_YOUR OBJECTIVE_. The lines below, from the first through the one containing "for side, s", are to be given again exactly, with pictures left out and nothing added.

[Saved entries]

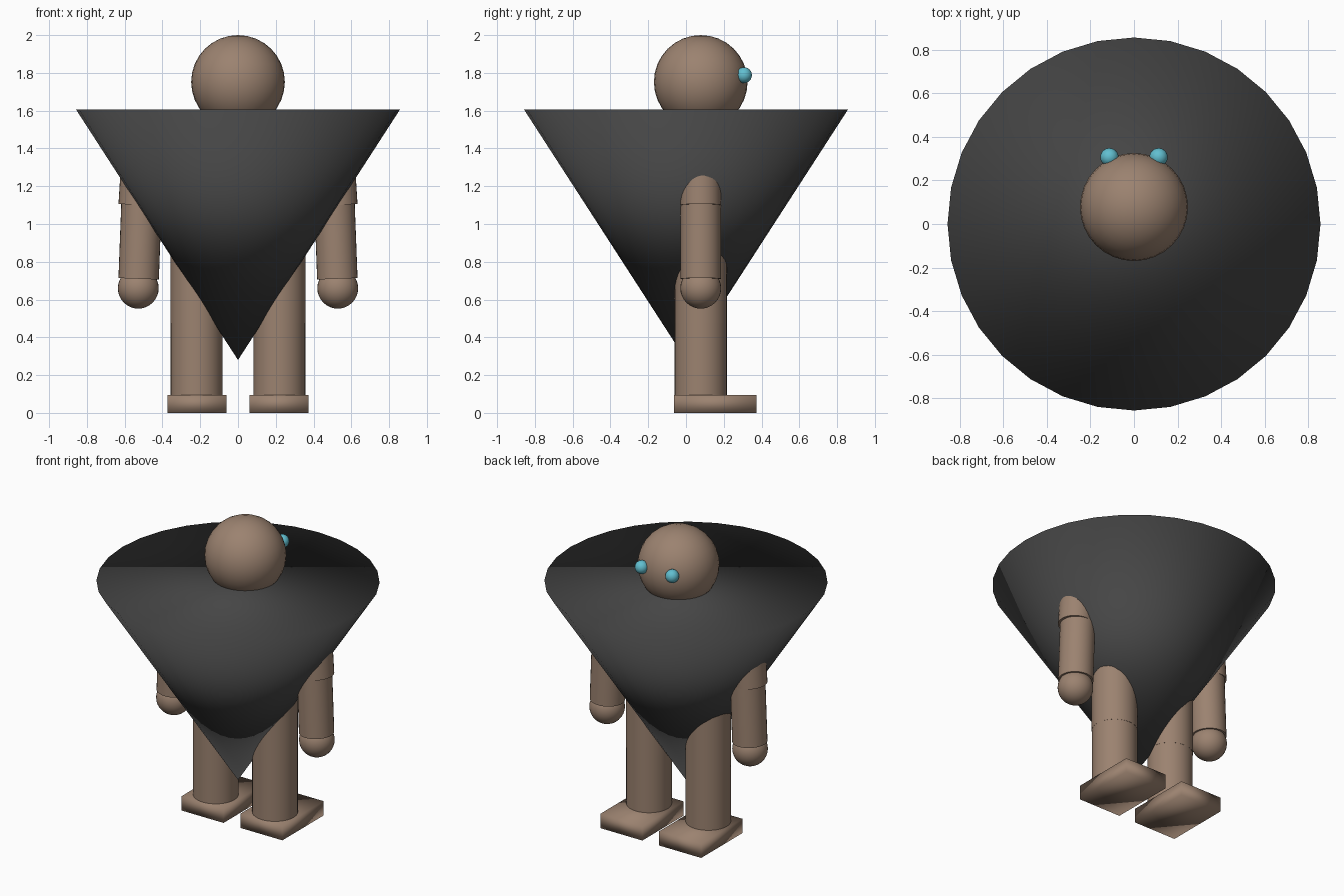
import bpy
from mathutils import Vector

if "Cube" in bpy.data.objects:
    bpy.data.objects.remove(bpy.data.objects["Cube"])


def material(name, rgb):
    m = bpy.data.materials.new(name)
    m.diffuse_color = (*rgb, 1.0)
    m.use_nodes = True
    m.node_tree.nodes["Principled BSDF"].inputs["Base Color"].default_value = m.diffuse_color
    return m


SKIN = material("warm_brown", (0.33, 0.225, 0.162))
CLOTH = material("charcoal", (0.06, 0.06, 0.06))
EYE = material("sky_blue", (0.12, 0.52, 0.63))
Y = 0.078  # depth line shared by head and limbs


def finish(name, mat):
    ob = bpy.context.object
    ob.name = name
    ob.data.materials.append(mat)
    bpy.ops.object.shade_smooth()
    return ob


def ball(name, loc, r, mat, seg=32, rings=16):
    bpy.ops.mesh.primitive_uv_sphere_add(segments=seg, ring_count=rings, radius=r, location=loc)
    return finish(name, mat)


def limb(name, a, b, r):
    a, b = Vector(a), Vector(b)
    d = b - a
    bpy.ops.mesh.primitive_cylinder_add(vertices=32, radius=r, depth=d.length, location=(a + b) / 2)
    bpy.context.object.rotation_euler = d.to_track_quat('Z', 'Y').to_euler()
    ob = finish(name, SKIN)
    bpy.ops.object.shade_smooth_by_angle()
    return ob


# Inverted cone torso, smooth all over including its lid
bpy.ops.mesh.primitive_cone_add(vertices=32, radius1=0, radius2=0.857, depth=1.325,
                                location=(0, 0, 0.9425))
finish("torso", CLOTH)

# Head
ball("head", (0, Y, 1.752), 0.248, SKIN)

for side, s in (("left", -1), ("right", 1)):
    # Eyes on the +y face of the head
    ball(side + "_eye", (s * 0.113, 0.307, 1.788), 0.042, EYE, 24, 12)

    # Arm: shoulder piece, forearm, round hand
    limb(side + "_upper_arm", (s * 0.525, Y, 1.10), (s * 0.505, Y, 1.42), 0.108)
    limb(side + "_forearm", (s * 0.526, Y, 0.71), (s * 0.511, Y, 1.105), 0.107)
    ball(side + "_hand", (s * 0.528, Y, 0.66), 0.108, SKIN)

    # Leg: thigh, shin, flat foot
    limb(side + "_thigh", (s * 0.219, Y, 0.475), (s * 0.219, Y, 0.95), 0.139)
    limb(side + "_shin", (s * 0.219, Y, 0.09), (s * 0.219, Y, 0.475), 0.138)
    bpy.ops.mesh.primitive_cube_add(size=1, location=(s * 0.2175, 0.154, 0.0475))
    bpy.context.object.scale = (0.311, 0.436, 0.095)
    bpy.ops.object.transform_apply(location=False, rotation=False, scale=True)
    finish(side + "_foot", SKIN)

_OUTPUT BELOW_.
import bpy
from mathutils import Vector

if "Cube" in bpy.data.objects:
    bpy.data.objects.remove(bpy.data.objects["Cube"])


def material(name, rgb):
    m = bpy.data.materials.new(name)
    m.diffuse_color = (*rgb, 1.0)
    m.use_nodes = True
    m.node_tree.nodes["Principled BSDF"].inputs["Base Color"].default_value = m.diffuse_color
    return m


SKIN = material("warm_brown", (0.33, 0.225, 0.162))
CLOTH = material("charcoal", (0.06, 0.06, 0.06))
EYE = material("sky_blue", (0.12, 0.52, 0.63))
Y = 0.078  # depth line shared by head and limbs


def finish(name, mat):
    ob = bpy.context.object
    ob.name = name
    ob.data.materials.append(mat)
    bpy.ops.object.shade_smooth()
    return ob


def ball(name, loc, r, mat, seg=32, rings=16):
    bpy.ops.mesh.primitive_uv_sphere_add(segments=seg, ring_count=rings, radius=r, location=loc)
    return finish(name, mat)


def limb(name, a, b, r):
    a, b = Vector(a), Vector(b)
    d = b - a
    bpy.ops.mesh.primitive_cylinder_add(vertices=32, radius=r, depth=d.length, location=(a + b) / 2)
    bpy.context.object.rotation_euler = d.to_track_quat('Z', 'Y').to_euler()
    ob = finish(name, SKIN)
    bpy.ops.object.shade_smooth_by_angle()
    return ob


# Inverted cone torso, smooth all over including its lid
bpy.ops.mesh.primitive_cone_add(vertices=32, radius1=0, radius2=0.857, depth=1.325,
                                location=(0, 0, 0.9425))
finish("torso", CLOTH)

# Head
ball("head", (0, Y, 1.752), 0.248, SKIN)

for side, s in (("left", -1), ("right", 1)):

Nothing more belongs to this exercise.